TASK PROMPT: Looking at the entries, say how many lines contain the string "from". Offer nothing besides the number.

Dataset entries
Content starts

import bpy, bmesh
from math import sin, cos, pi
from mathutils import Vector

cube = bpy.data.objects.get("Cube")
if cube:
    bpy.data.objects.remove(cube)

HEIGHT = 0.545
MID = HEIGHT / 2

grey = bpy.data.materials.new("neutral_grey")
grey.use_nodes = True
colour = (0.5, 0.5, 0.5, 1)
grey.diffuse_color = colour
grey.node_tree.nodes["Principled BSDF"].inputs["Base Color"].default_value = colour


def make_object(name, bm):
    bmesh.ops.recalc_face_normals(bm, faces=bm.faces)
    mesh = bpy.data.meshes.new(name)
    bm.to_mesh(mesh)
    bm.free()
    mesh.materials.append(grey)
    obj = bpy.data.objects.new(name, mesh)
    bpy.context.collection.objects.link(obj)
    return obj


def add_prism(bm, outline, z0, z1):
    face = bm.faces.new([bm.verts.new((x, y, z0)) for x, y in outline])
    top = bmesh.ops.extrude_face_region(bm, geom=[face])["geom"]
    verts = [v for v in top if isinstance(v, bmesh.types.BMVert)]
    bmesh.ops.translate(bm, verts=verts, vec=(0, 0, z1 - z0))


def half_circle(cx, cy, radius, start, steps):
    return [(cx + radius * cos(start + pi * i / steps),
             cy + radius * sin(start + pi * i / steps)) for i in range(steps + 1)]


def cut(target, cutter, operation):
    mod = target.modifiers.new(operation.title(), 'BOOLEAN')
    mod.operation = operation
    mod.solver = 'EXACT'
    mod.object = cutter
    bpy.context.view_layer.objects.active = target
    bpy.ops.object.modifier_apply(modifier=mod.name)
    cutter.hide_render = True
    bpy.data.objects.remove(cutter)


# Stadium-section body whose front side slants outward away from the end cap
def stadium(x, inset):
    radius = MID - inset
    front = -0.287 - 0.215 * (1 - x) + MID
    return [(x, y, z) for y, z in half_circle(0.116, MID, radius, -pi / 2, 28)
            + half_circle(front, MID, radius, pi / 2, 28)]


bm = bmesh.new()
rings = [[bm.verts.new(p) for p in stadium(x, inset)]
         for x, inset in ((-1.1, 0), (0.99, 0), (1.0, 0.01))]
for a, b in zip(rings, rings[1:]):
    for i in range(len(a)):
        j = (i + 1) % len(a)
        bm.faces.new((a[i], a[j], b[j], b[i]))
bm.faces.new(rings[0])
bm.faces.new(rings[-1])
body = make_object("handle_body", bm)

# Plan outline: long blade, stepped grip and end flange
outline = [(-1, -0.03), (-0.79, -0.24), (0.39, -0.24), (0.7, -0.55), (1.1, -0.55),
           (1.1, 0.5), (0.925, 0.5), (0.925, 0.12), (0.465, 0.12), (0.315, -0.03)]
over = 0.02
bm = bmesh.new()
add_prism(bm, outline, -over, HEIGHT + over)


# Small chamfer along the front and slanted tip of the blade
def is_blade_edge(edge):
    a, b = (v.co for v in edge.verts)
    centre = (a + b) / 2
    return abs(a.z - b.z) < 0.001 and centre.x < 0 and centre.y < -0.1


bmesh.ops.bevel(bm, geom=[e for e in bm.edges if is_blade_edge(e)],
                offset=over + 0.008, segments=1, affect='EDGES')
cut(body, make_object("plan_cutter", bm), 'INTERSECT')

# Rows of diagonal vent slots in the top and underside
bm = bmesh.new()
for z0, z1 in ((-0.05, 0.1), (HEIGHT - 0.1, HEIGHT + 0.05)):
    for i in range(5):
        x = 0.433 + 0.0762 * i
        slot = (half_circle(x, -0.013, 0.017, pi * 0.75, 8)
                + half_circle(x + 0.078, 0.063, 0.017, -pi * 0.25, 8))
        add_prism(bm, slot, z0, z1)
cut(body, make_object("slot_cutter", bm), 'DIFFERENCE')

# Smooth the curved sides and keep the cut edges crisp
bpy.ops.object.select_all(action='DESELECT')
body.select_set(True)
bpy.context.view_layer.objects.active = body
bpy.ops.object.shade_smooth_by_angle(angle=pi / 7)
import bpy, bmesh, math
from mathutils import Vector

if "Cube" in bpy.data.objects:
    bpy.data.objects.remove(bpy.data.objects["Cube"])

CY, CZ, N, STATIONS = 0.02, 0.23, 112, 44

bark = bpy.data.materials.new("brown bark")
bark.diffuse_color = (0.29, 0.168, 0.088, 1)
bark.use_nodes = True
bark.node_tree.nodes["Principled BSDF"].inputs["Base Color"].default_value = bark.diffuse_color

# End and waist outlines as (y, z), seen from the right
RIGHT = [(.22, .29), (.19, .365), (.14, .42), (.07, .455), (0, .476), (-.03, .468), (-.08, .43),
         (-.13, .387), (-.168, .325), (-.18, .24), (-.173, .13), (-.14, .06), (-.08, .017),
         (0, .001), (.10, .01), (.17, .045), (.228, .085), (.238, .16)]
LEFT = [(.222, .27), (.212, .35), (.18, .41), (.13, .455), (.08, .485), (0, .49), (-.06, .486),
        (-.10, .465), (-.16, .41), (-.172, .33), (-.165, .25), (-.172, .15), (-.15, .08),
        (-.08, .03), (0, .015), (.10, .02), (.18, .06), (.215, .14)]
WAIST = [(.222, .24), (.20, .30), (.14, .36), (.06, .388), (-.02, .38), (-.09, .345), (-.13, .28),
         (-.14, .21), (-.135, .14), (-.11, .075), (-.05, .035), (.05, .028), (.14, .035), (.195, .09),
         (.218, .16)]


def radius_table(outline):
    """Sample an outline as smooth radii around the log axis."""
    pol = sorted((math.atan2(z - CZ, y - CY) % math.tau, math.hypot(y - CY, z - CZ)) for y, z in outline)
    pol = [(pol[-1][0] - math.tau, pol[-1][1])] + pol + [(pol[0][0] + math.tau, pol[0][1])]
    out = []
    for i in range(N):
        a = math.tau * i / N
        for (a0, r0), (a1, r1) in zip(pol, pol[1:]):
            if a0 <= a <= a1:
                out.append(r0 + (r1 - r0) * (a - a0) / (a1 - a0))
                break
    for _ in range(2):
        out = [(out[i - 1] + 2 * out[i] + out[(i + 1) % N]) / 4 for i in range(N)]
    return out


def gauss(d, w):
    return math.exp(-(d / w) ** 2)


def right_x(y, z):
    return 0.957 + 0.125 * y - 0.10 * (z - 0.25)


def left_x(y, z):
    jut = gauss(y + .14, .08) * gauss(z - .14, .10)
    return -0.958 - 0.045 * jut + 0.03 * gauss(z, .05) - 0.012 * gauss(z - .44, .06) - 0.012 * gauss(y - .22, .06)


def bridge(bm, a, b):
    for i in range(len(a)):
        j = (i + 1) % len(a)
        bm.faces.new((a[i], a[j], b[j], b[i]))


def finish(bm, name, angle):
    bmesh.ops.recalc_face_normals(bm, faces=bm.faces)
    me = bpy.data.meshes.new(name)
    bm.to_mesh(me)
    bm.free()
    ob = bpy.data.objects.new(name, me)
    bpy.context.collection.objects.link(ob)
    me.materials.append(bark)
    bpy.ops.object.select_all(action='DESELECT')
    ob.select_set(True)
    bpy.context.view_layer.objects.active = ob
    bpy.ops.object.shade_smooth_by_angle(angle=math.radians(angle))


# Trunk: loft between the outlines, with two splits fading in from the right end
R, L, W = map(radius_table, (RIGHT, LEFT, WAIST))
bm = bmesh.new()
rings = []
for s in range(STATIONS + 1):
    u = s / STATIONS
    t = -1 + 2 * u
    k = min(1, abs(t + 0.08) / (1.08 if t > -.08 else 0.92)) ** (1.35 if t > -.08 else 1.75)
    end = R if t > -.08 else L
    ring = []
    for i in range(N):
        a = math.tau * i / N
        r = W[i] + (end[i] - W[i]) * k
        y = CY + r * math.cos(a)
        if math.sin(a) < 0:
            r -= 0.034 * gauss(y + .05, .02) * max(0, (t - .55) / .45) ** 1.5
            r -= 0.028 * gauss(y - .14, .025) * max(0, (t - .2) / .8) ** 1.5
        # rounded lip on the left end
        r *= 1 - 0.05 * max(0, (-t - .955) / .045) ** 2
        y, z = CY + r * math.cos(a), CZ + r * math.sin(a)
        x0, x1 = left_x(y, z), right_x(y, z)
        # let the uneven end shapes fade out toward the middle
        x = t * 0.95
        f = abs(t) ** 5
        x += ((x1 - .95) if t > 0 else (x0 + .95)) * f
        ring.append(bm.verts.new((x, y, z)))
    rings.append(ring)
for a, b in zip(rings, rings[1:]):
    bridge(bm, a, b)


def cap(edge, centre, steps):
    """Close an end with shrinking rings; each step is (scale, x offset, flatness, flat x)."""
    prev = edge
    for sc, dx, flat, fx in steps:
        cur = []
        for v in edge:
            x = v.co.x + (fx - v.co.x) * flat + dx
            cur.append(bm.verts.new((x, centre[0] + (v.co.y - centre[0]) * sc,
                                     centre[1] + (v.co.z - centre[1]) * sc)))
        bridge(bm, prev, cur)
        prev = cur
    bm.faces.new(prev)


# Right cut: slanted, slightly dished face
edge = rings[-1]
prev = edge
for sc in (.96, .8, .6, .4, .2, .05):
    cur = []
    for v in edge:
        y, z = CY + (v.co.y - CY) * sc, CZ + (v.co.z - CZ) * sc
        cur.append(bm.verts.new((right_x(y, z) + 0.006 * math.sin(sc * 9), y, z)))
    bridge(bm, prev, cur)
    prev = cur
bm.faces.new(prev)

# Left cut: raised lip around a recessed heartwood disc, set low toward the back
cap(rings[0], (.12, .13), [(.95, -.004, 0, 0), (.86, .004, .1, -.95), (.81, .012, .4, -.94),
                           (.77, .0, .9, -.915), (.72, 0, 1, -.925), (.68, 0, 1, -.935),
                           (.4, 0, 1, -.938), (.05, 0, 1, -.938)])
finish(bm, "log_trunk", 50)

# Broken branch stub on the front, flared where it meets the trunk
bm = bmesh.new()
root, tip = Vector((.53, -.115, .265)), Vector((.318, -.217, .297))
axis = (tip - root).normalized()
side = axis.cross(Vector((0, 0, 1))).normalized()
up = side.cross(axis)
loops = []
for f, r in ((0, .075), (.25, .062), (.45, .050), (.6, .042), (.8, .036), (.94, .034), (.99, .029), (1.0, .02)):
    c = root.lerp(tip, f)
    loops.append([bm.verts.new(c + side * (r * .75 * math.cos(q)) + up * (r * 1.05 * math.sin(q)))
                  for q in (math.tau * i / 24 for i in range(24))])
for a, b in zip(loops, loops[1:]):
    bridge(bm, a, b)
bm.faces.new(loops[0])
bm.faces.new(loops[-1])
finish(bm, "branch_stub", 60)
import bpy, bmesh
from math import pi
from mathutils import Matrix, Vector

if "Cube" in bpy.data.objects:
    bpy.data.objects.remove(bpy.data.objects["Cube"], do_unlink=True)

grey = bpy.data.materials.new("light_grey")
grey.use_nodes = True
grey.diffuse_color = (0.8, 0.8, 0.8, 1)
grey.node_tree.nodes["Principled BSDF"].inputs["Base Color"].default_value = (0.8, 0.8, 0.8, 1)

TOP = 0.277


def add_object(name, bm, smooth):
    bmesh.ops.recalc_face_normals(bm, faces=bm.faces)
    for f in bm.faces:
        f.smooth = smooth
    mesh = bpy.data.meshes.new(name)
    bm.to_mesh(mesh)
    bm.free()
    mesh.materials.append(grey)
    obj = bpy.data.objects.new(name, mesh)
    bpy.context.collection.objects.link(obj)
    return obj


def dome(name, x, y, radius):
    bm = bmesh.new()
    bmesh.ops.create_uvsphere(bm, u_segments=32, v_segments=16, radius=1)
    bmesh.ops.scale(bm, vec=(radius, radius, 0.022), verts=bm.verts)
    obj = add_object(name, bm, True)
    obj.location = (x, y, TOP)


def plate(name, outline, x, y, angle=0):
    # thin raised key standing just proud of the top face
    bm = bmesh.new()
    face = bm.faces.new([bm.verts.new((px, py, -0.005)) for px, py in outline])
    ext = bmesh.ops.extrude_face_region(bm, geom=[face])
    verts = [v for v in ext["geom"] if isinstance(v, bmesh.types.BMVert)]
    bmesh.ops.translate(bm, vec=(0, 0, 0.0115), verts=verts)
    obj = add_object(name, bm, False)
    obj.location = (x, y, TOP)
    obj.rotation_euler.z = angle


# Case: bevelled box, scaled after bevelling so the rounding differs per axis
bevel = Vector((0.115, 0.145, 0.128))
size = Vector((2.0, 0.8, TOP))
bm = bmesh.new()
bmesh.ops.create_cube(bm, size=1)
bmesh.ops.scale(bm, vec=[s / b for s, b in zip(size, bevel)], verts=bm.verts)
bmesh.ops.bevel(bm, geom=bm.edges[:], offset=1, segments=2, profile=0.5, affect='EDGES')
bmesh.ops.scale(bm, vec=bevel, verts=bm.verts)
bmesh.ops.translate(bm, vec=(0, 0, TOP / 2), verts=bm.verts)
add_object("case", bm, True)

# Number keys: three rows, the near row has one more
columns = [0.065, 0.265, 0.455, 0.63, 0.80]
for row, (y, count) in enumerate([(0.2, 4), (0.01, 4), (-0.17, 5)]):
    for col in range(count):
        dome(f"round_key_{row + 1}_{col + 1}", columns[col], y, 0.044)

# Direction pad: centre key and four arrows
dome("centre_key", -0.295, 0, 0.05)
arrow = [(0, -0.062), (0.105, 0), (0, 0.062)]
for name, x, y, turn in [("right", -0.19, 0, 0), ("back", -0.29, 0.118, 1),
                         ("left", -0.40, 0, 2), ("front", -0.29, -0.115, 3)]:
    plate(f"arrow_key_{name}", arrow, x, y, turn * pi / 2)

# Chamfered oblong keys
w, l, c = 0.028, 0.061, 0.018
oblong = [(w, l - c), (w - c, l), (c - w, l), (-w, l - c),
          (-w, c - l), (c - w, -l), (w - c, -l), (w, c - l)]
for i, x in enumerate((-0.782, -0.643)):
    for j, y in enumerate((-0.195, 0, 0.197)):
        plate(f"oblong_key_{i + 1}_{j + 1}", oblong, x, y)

Content ends

THE ANSWER: 8